The online course is slide based, with good narration and use of static graphics. Its granular detail could, in our view, benefit from more use of dynamic graphics or video. At some points in the narration, we wanted to see the button pushed or the knob twirled to lock in the point being made.

The Trescott course has some minimal scenario-based segments and there are short quizzes at the end of each section. Some offer you buttons or knobs to select, but others just describe the sequence of key and knob strokes.

Which to Buy

Although scenario-based training is all the rage these days, not everyone needs or wants it. With that in mind, for the self-motivated pilot, Garmins $24.95 PC Trainer is the walkaway best value. You can learn all you need from it by trial and error and the G1000s excellent manual. It behaves largely as it does in the airplane and the determined techno-nerd can attach a joystick to the computer for (somewhat) more realistic operation.

But if blundering about on your own doesnt appeal, the King Schools program is the best overall choice for completeness and comprehensibility. It leaves hardly any stone unturned and anyone completing it will have no fear of the G1000 in any type of operation.

At less than half the price, Sportys course is nearly as good, if not as complete. The fact that it includes the Garmin PC sim is a plus and, in fact, we would recommend the Garmin product as a companion to any of these other training courses, as none of them do a particularly good job of letting you just experiment with the keys and buttons, something we consider a vital part of learning a new box.
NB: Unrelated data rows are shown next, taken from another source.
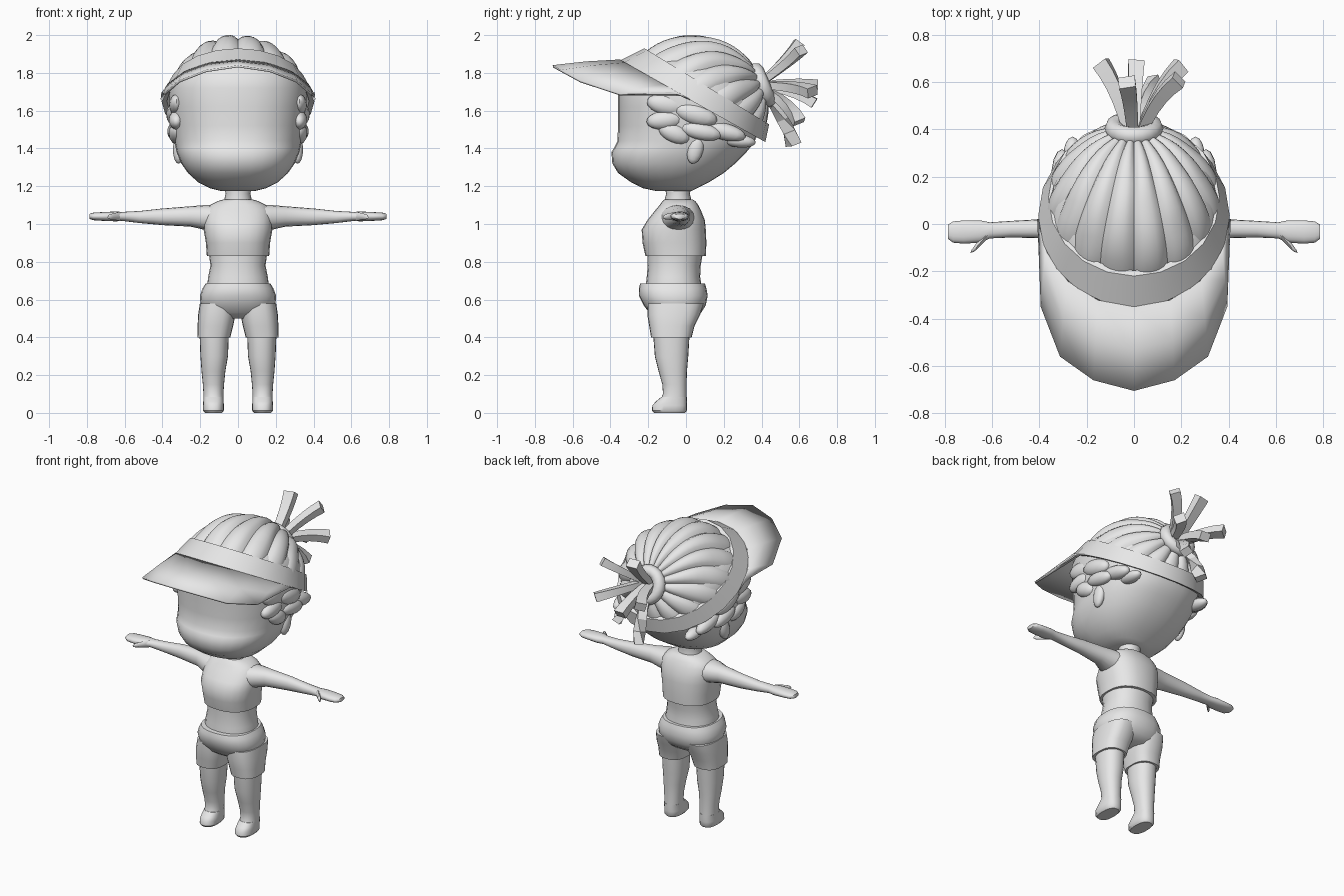
import bpy, bmesh, math
from mathutils import Vector as V

if "Cube" in bpy.data.objects:
    bpy.data.objects.remove(bpy.data.objects["Cube"])

grey = bpy.data.materials.new("plain_grey")
grey.diffuse_color = (0.8, 0.8, 0.8, 1)
grey.use_nodes = True
grey.node_tree.nodes["Principled BSDF"].inputs["Base Color"].default_value = grey.diffuse_color


def finish(name, bm, angle=40, mirror=False, subsurf=0, solid=0):
    bmesh.ops.recalc_face_normals(bm, faces=bm.faces)
    me = bpy.data.meshes.new(name)
    bm.to_mesh(me)
    bm.free()
    me.materials.append(grey)
    me.shade_smooth()
    me.set_sharp_from_angle(angle=math.radians(angle))
    ob = bpy.data.objects.new(name, me)
    bpy.context.collection.objects.link(ob)
    if mirror:
        ob.modifiers.new("mirror", 'MIRROR').use_mirror_merge = False
    if solid:
        m = ob.modifiers.new("thickness", 'SOLIDIFY')
        m.thickness, m.offset = solid, 0
    if subsurf:
        m = ob.modifiers.new("smooth", 'SUBSURF')
        m.levels = m.render_levels = subsurf
    return ob


def ring(c, u, v, n=24, p=2.0, start=0.0):
    """Superellipse section with half axes u and v."""
    pts = []
    for i in range(n):
        a = start + 2 * math.pi * i / n
        f = [math.copysign(abs(t) ** (2 / p), t) for t in (math.cos(a), math.sin(a))]
        pts.append(V(c) + V(u) * f[0] + V(v) * f[1])
    return pts


def loft(bm, rings, caps=True):
    rows = [[bm.verts.new(p) for p in r] for r in rings]
    n = len(rows[0])
    for a, b in zip(rows, rows[1:]):
        for i in range(n):
            bm.faces.new((a[i], a[(i + 1) % n], b[(i + 1) % n], b[i]))
    if caps:
        bm.faces.new(rows[0])
        bm.faces.new(rows[-1])


def body(name, rows, p=2.2, n=24, **kw):
    """Stack of horizontal sections: z, centre x, half width, front y, back y."""
    bm = bmesh.new()
    loft(bm, [ring((x, (f + b) / 2, z), (w, 0, 0), (0, (b - f) / 2, 0), n, p)
              for z, x, w, f, b in rows])
    return finish(name, bm, **kw)


# Head with protruding muzzle and neck
body("head", [
    (1.175, 0, .09, -.16, .03), (1.19, 0, .15, -.23, .06), (1.22, 0, .21, -.29, .12),
    (1.27, 0, .265, -.36, .20), (1.32, 0, .30, -.39, .26), (1.38, 0, .325, -.395, .32),
    (1.405, 0, .33, -.38, .34), (1.44, 0, .338, -.363, .365), (1.52, 0, .35, -.36, .395),
    (1.62, 0, .362, -.36, .40), (1.72, 0, .362, -.36, .37), (1.80, 0, .33, -.345, .31),
    (1.86, 0, .26, -.27, .25), (1.90, 0, .15, -.15, .16)], p=2.3, n=32, angle=60)
body("neck", [(1.06, 0, .085, -.12, .04), (1.12, 0, .075, -.115, .03),
              (1.16, 0, .065, -.105, .02), (1.23, 0, .08, -.12, .04)], p=2)

# Clothed body
body("shirt", [
    (.83, 0, .165, -.215, .105), (.90, 0, .17, -.23, .108), (.97, 0, .182, -.235, .105),
    (1.02, 0, .182, -.205, .10), (1.07, 0, .175, -.165, .08), (1.10, 0, .15, -.14, .065),
    (1.12, 0, .11, -.125, .05), (1.13, 0, .078, -.115, .035)], p=2.4)
body("midriff", [(.66, 0, .165, -.215, .085), (.72, 0, .158, -.208, .075),
                 (.78, 0, .146, -.203, .078), (.85, 0, .155, -.205, .09)])
body("shorts_hips", [
    (.50, 0, .13, -.15, .04), (.53, 0, .175, -.195, .08), (.57, 0, .198, -.225, .105),
    (.62, 0, .202, -.25, .115), (.66, 0, .187, -.25, .108), (.685, 0, .172, -.243, .10)],
    p=2.4)
body("shorts_leg", [
    (.40, .128, .087, -.185, .03), (.46, .12, .094, -.195, .045),
    (.52, .112, .099, -.205, .075), (.58, .105, .097, -.205, .095)], p=2.6, mirror=True)
body("leg", [
    (.07, .13, .054, -.135, .004), (.10, .13, .053, -.122, .003), (.15, .13, .056, -.125, .003),
    (.22, .13, .063, -.145, .005), (.30, .126, .073, -.165, .012), (.43, .126, .078, -.175, .02)],
    mirror=True)
body("foot", [(0, .13, .045, -.17, -.005), (.012, .13, .055, -.18, .004),
              (.04, .13, .055, -.178, .005), (.06, .13, .054, -.16, .005),
              (.085, .13, .053, -.13, .004)], p=2.5, mirror=True)

# Arms spread sideways, ending in mitten hands with thumbs
bm = bmesh.new()
loft(bm, [ring((x, y, z), (0, hy, 0), (0, 0, hz), 16, 2.2) for x, y, z, hy, hz in [
    (.14, -.045, 1.03, .09, .07), (.18, -.042, 1.035, .08, .065), (.25, -.03, 1.04, .055, .054),
    (.40, -.02, 1.038, .04, .044), (.52, -.022, 1.037, .035, .032), (.61, -.027, 1.04, .034, .024),
    (.65, -.032, 1.04, .047, .026), (.72, -.034, 1.04, .049, .023), (.765, -.034, 1.04, .045, .02),
    (.787, -.033, 1.04, .03, .013)]])
loft(bm, [ring(c, (r, -.3 * r, 0), (0, 0, r), 8) for c, r in [
    ((.625, -.05, 1.04), .024), ((.655, -.085, 1.04), .018),
    ((.675, -.108, 1.038), .014), ((.684, -.12, 1.036), .007)]])
finish("arm", bm, 60, mirror=True)

# Ribbed hair fanning out from the knot, trimmed along the headband
pole = V((0, .92, .38)).normalized()
side = V((1, 0, 0))
up = side.cross(pole)
rows = []
for j in range(1, 25):
    t = math.radians(6 * j)
    r = []
    for i in range(96):
        a = 2 * math.pi * i / 96
        swirl = a + .18 * math.sin(2 * t) * math.cos(a)
        d = pole * math.cos(t) + (side * math.cos(swirl) + up * math.sin(swirl)) * math.sin(t)
        bump = abs(math.sin(8 * a)) ** .6 * math.sin(t) ** .5
        bump *= .7 + .3 * abs(math.sin(3.2 * t + .9 * math.floor(8 * a / math.pi)))
        k = 1 + .08 * bump
        r.append(V((0, .04, 1.62)) + V((d.x * .355, d.y * .38, d.z * .358)) * k)
    rows.append(r)
bm = bmesh.new()
loft(bm, rows)
low = [v for v in bm.verts if v.co.z < 1.69 - .56 * v.co.y]
bmesh.ops.delete(bm, geom=low, context='VERTS')
finish("hair", bm, 35)


def blob(bm, c, s, tilt=0):
    """Ellipsoid tilted in the side plane."""
    vs = bmesh.ops.create_uvsphere(bm, u_segments=14, v_segments=8, radius=1)["verts"]
    ca, sa = math.cos(tilt), math.sin(tilt)
    for v in vs:
        x, y, z = (v.co[i] * s[i] for i in range(3))
        v.co = V(c) + V((x, y * ca - z * sa, y * sa + z * ca))


# Hair locks below the band, and ears
bm = bmesh.new()
for c, s, tilt in [
    ((.325, -.10, 1.63), (.04, .11, .055), -.2), ((.325, -.11, 1.55), (.042, .10, .05), .1),
    ((.325, -.06, 1.48), (.042, .09, .05), -.4), ((.335, .05, 1.58), (.045, .12, .055), -.3),
    ((.335, .08, 1.49), (.04, .11, .045), -.2), ((.305, .20, 1.49), (.045, .12, .045), -.25),
    ((.26, .28, 1.44), (.04, .09, .035), -.1)]:
    blob(bm, c, s, tilt)
finish("side_hair_lock", bm, 60, mirror=True)
bm = bmesh.new()
blob(bm, (.315, .05, 1.395), (.03, .042, .078), -.25)
finish("ear", bm, 60, mirror=True)

# Slanted headband
N = 20


def band_low(a, s=1.0):
    y = .035 - .385 * s * math.cos(a)
    return V((.405 * s * math.sin(a), y, 1.865 - .56 * (y + .35)))


def band_high(a, s=1.0):
    y = .11 - .33 * s * math.cos(a)
    return V((.362 * s * math.sin(a), y, 1.93 - .61 * (y + .22)))


bm = bmesh.new()
angles = [2 * math.pi * i / N for i in range(N)]
loft(bm, [[f(a, s) for a in angles] for f, s in
          [(band_low, .93), (band_low, 1), (band_high, 1), (band_high, .93), (band_low, .93)]],
     caps=False)
bmesh.ops.remove_doubles(bm, verts=bm.verts, dist=1e-5)
finish("headband", bm, 30)

# Arched sun visor brim
half = [(.40, -.08, 1.695), (.39, -.35, 1.685), (.31, -.56, 1.755), (.17, -.66, 1.81)]
outer = [V((-x, y, z)) for x, y, z in half] + [V((0, -.705, 1.835))] + \
        [V(p) for p in reversed(half)]
inner = [band_low(math.radians(d)) for d in (-88, -66, -44, -22, 0, 22, 44, 66, 88)]
bm = bmesh.new()
rows = [[bm.verts.new(i.lerp(o, t) + V((0, 0, .02 * t * (1 - t))))
         for i, o in zip(inner, outer)] for t in (0, .5, 1)]
for a, b in zip(rows, rows[1:]):
    for i in range(8):
        bm.faces.new((a[i], a[i + 1], b[i + 1], b[i]))
finish("visor_brim", bm, 40, solid=.012)

# Hair knot: a tilted padded ring
bm = bmesh.new()
rows = []
for i in range(20):
    a = 2 * math.pi * i / 20
    o = side * math.cos(a) + up * math.sin(a)
    rows.append(ring(V((0, .405, 1.735)) + o * .085, o * .04, pole * .04, 8))
loft(bm, rows + rows[:1], caps=False)
bmesh.ops.remove_doubles(bm, verts=bm.verts, dist=1e-5)
finish("hair_knot", bm, 60)

# Square ponytail strands curving outwards
bm = bmesh.new()
for tip, width in [((-.03, .60, 1.96), .036), ((.19, .61, 1.92), .032), ((.20, .67, 1.70), .034),
                   ((-.14, .68, 1.73), .034), ((.01, .68, 1.64), .034),
                   ((.09, .60, 1.54), .032), ((-.05, .57, 1.42), .034)]:
    a, c = V((tip[0] * .15, .38, 1.735)), V(tip)
    b = a.lerp(c, .5) + V((-.1 * tip[0], .045, .02))
    rows = []
    for k in range(6):
        t = k / 5
        p = a * (1 - t) ** 2 + b * 2 * t * (1 - t) + c * t * t
        d = ((b - a) * (1 - t) + (c - b) * t).normalized()
        u = d.cross(V((0, -.4, 1))).normalized()
        w = width * (.65 + .35 * t) * math.sqrt(2)
        rows.append(ring(p, u * w, d.cross(u) * w * .8, 4, 2, math.pi / 4))
    loft(bm, rows)
finish("ponytail_strand", bm, 30)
The other programs we tried are competent, if not remarkable. Garmins eLearning and the Jeppesen product are quite similar, but the Garmin online version is $100 cheaper and even less expensive if you buy both the VFR and IFR version of the Jeppesen course.

At $49.95, the ASA G1000 trainer might be a good choice for a flight school wanting to give students an overview on the cheap, but even so, its not as strong as the other offerings, in our view.

We have no reservations about recommending Max Trescotts book as a must-have reference and we find the multimedia course excellent, albeit lacking a little in glitzy production values. On the other hand, it goes into details the others gloss over.

Paul Bertorelli is Aviation Consumer’s Editor at Large. In addition to his valued contributions to Aviation Consumer, his in-depth video productions on sister publication AVweb cover a wide variety of topics that greatly contribute to safety, operation and aircraft ownership. When Paul isn’t writing or filming, he’s out flying his J3 Cub.